[12] (a) C. Daniel, Coord. Chem. Rev. 2015, 282–283, 19–32. (b) C. Daniel, C. Gourlaouen, Coord. Chem. Rev. 2017, 344, 131–149.

[13] (a) L. Freitag, L. González, Inorg. Chem. 2014, 53, 6415–6426. (b) M. Jäger, L. Freitag, L. González, Coord. Chem. Rev. 2015, 304–305, 146–165.

[14] Y.-J. Tu, S. Mazumder, J.F. Endicott, C. Turro, J.J. Kodanko, H.B. Schlegel, Inorg. Chem. 2015, 54, 8003–8011.

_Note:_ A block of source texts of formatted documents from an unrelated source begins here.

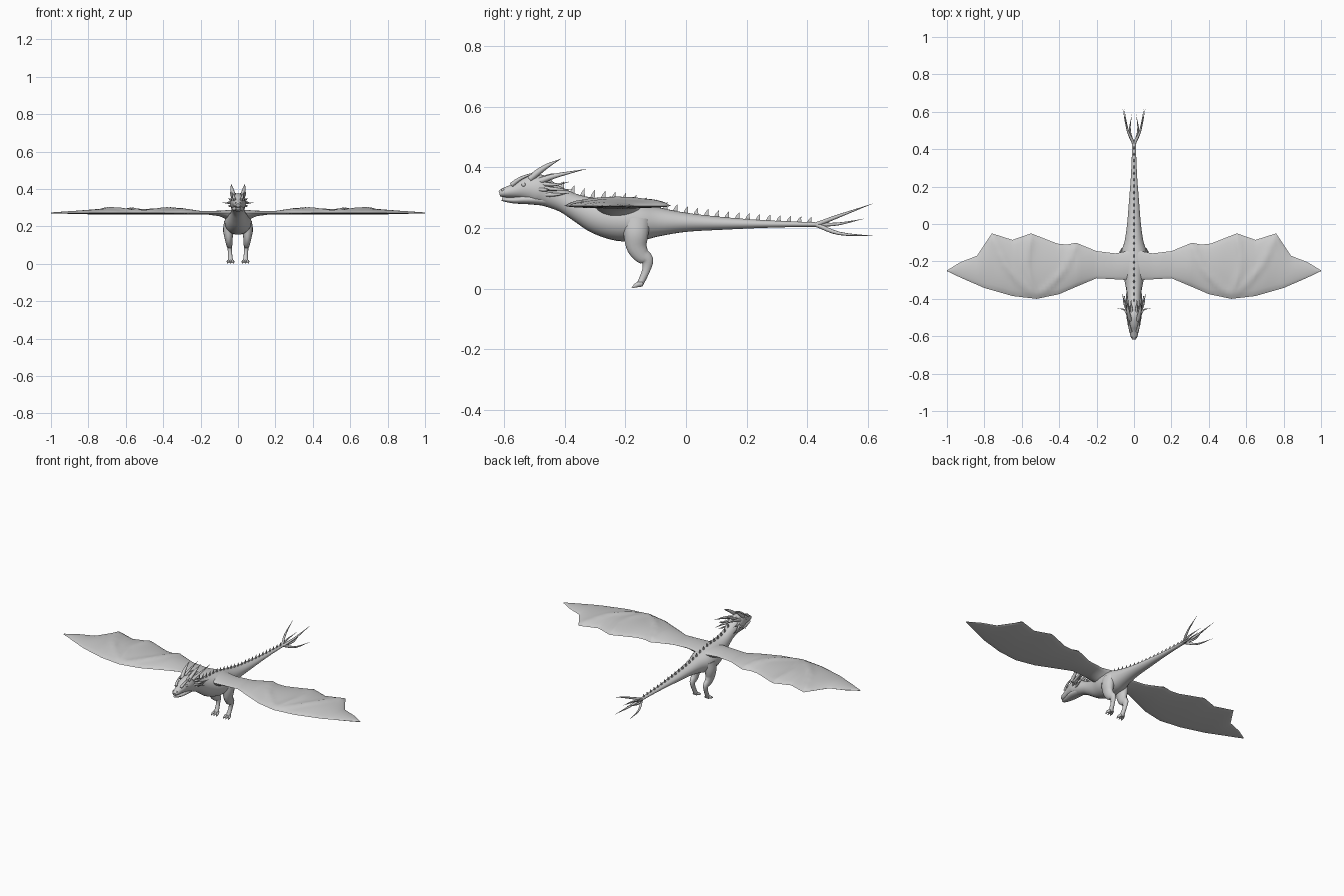
import bpy, bmesh, math
from mathutils import Vector

if "Cube" in bpy.data.objects:
    bpy.data.objects.remove(bpy.data.objects["Cube"])

GREY = (0.6, 0.6, 0.6, 1)
skin = bpy.data.materials.new("grey_skin")
skin.use_nodes = True
skin.diffuse_color = GREY
skin.node_tree.nodes["Principled BSDF"].inputs["Base Color"].default_value = GREY


def finish(name, bm, mirror=False, angle=50):
    bmesh.ops.recalc_face_normals(bm, faces=bm.faces[:])
    mesh = bpy.data.meshes.new(name)
    bm.to_mesh(mesh)
    bm.free()
    mesh.materials.append(skin)
    ob = bpy.data.objects.new(name, mesh)
    bpy.context.collection.objects.link(ob)
    if mirror:
        ob.modifiers.new("mirror", 'MIRROR')
    bpy.ops.object.select_all(action='DESELECT')
    ob.select_set(True)
    bpy.context.view_layer.objects.active = ob
    bpy.ops.object.shade_smooth_by_angle(angle=math.radians(angle))
    return ob


def spline(points, steps):
    """Smooth curve through points of any dimension."""
    pts = [Vector(p) for p in points]
    ext = [pts[0] * 2 - pts[1]] + pts + [pts[-1] * 2 - pts[-2]]
    out = []
    for a, b, c, d in zip(ext, ext[1:], ext[2:], ext[3:]):
        for i in range(steps):
            t = i / steps
            out.append((b * 2 + (c - a) * t + (a * 2 - b * 5 + c * 4 - d) * t * t
                        + (b * 3 - a - c * 3 + d) * t ** 3) / 2)
    return out + [pts[-1]]


def sweep(bm, points, sides=10, steps=4):
    """Tube through (x, y, z, side radius, other radius) points."""
    path = spline(points, steps)
    rings = []
    for i, p in enumerate(path):
        tangent = (path[min(i + 1, len(path) - 1)] - path[max(i - 1, 0)])
        tangent = Vector(tangent[:3]).normalized()
        side = Vector((1, 0, 0))
        side = (side - tangent * side.dot(tangent)).normalized()
        other = tangent.cross(side)
        ring = []
        for k in range(sides):
            a = math.tau * k / sides
            ring.append(bm.verts.new(Vector(p[:3]) + side * math.cos(a) * max(p[3], 0.0005)
                                     + other * math.sin(a) * max(p[4], 0.0005)))
        rings.append(ring)
    for r, s in zip(rings, rings[1:]):
        for k in range(sides):
            j = (k + 1) % sides
            bm.faces.new((r[k], r[j], s[j], s[k]))
    bm.faces.new(rings[0])
    bm.faces.new(rings[-1])


def tube(name, points, mirror=False, sides=10, steps=4):
    bm = bmesh.new()
    sweep(bm, points, sides, steps)
    return finish(name, bm, mirror)


def lerp(table, x):
    for (x0, v0), (x1, v1) in zip(table, table[1:]):
        if x <= x1:
            return v0 + (v1 - v0) * max(0, (x - x0) / (x1 - x0))
    return table[-1][1]


# Head, neck, trunk and tail: y, top, bottom, half width
def sections(rows):
    return [(0, y, (t + b) / 2, w, (t - b) / 2) for y, t, b, w in rows]


trunk = [(-.615, .322, .303, .011), (-.60, .332, .301, .019), (-.565, .347, .298, .026),
         (-.53, .368, .29, .034), (-.49, .378, .277, .041), (-.45, .352, .268, .038),
         (-.40, .325, .25, .036), (-.35, .308, .218, .042), (-.29, .30, .18, .054),
         (-.22, .295, .157, .071), (-.15, .283, .158, .068), (-.09, .268, .172, .05),
         (0, .25, .187, .037), (.12, .236, .194, .027), (.25, .226, .2, .017),
         (.36, .221, .203, .012), (.45, .218, .204, .011)]
tube("body", sections(trunk), sides=24)
tube("lower_jaw", sections([(-.607, .3, .289, .012), (-.57, .302, .281, .021),
                            (-.52, .31, .278, .032), (-.45, .31, .272, .03)]), sides=16)

# Wings: outline edges and crown height by span
leading = [(.02, -.3), (.06, -.298), (.2, -.29), (.3, -.332), (.4, -.375), (.52, -.4),
           (.65, -.385), (.8, -.342), (.92, -.29), (1, -.252)]
trailing = [(.02, -.14), (.06, -.15), (.1, -.157), (.2, -.145), (.31, -.1), (.36, -.11), (.41, -.105),
            (.55, -.05), (.65, -.085), (.76, -.05), (.84, -.17), (.93, -.205), (1, -.248)]
crown = [(.02, .29), (.1, .284), (.2, .283), (.3, .298), (.5, .294), (.7, .297), (.85, .285), (1, .275)]
depth = [(.02, .06), (.06, .034), (.1, .016), (.16, .008), (.8, .006), (1, .001)]
wrist = (.52, -.4)
fingers = [spline([wrist, mid, tip], 12) for mid, tip in
           (((.67, -.24), (.76, -.05)), ((.57, -.22), (.55, -.05)), ((.38, -.25), (.31, -.1)))]


def ridge(x, y):
    d = min((Vector((x, y)) - p).length for f in fingers for p in f)
    return 0.007 * math.exp(-(d / 0.018) ** 2)


bm = bmesh.new()
spans = sorted({round(.02 + .02 * i, 3) for i in range(50)} | {x for x, _ in trailing})
CHORD = 20
loops = []
for x in spans:
    y0, y1 = lerp(leading, x), lerp(trailing, x)
    loop = []
    for k in range(2 * CHORD):
        t = k / CHORD if k <= CHORD else 2 - k / CHORD
        arch = math.sin(math.pi * min(max(t, 0), 1))
        arch = max(arch, 0)
        y = y0 + (y1 - y0) * t
        if k <= CHORD:
            z = .273 + (lerp(crown, x) - .273) * arch ** .6
            z += ridge(x, y) * min(1, arch * 3)
        else:
            z = .271 - lerp(depth, x) * arch ** .7
        loop.append(bm.verts.new((x, y, z)))
    loops.append(loop)
for r, s in zip(loops, loops[1:]):
    for k in range(2 * CHORD):
        j = (k + 1) % (2 * CHORD)
        bm.faces.new((r[k], r[j], s[j], s[k]))
bm.faces.new(loops[0])
bm.faces.new(loops[-1])
finish("wing", bm, mirror=True)

# Hind legs with three clawed toes
tube("leg", [(.04, -.165, .225, .034, .05), (.05, -.165, .18, .03, .042), (.05, -.163, .14, .022, .035),
             (.047, -.148, .112, .018, .028), (.045, -.128, .094, .014, .021),
             (.043, -.13, .065, .011, .014), (.041, -.142, .035, .012, .012),
             (.04, -.152, .014, .015, .011)], mirror=True, sides=14)
bm = bmesh.new()
for dx in (-.014, 0, .014):
    sweep(bm, [(.04 + dx * .5, -.145, .016, .008, .009), (.04 + dx, -.162, .012, .007, .008),
               (.04 + dx * 1.2, -.178, .003, .001, .002)], 8)
finish("toes", bm, mirror=True)

# Horns, cheek spines and tail prongs: root, middle, tip, root radius
def spines(name, rows):
    bm = bmesh.new()
    for root, mid, tip, r in rows:
        sweep(bm, [(*root, r, r), (*mid, r * .7, r * .7), (*tip, 0, 0)], 8)
    finish(name, bm, mirror=True)


spines("horns", [((.022, -.515, .362), (.032, -.465, .4), (.037, -.412, .428), .012),
                 ((.026, -.48, .355), (.035, -.43, .372), (.04, -.33, .394), .011),
                 ((.012, -.475, .362), (.015, -.44, .374), (.016, -.4, .377), .008)])
spines("cheek_spines", [((.032, -.49, .328), (.05, -.46, .325), (.088, -.45, .328), .007),
                        ((.03, -.47, .33), (.05, -.43, .328), (.062, -.37, .325), .008),
                        ((.03, -.465, .31), (.045, -.43, .31), (.052, -.385, .315), .008),
                        ((.03, -.47, .345), (.043, -.43, .343), (.05, -.385, .352), .007)])
spines("tail_prongs", [((.003, .43, .211), (.035, .505, .24), (.06, .615, .28), .008),
                       ((.003, .43, .211), (.035, .505, .182), (.052, .615, .174), .008),
                       ((.003, .43, .211), (.022, .5, .213), (.012, .585, .23), .007)])

# Brow ridges, eyes and nostrils
spines("brows", [((.017, -.575, .342), (.026, -.54, .366), (.03, -.48, .388), .008)])
for name, spot, r in (("eye", (.0285, -.535, .342), .007), ("nostril", (.012, -.604, .325), .005)):
    bm = bmesh.new()
    bmesh.ops.create_uvsphere(bm, u_segments=12, v_segments=8, radius=r)
    bmesh.ops.translate(bm, verts=bm.verts, vec=spot)
    finish(name, bm, mirror=True)

# Row of spikes along the back
top_line = [(y, t) for y, t, b, w in trunk]
bm = bmesh.new()
for i in range(25):
    y = -.41 + i * .034
    z = lerp(top_line, y)
    h = .024 - .0003 * i
    sweep(bm, [(0, y, z - .008, .005, .011), (0, y + .003, z + h * .4, .003, .006),
               (0, y + .008, z + h, 0, 0)], 6, 2)
finish("back_spikes", bm)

[15] L. Ding, L.W. Chung, K. Morokuma, J. Chem. Theory Comput. 2014, 10, 668–675.

[16] L. Freitag, S. Knecht, S.F. Keller, M.G. Delcey, F. Aquilante, T.B. Pedersen, R. Lindh, M. Reiher, L. González, Phys. Chem. Chem. Phys. 2015, 17, 14383–14392.

[17] N.M.S. Almeida, R.G. McKinlay, M.J. Paterson, Chem. Phys. 2015, 446, 86–91.

[17] M. Fumanal, C. Daniel, J. Comput. Chem. 2016, 37, 2454–2466.

[18] F. Talotta, J.-L. Heully, F. Alary, I.M. Dixon, L. González, M. Boggio-Pasqua, J. Chem. Theory Comput. 2017, 13, 6120–6130.

[19] S. Mai, F. Plasser, J. Dorn, M. Fumanal, C. Daniel, L. González, Coord. Chem. Rev. 2018, 361, 74–97.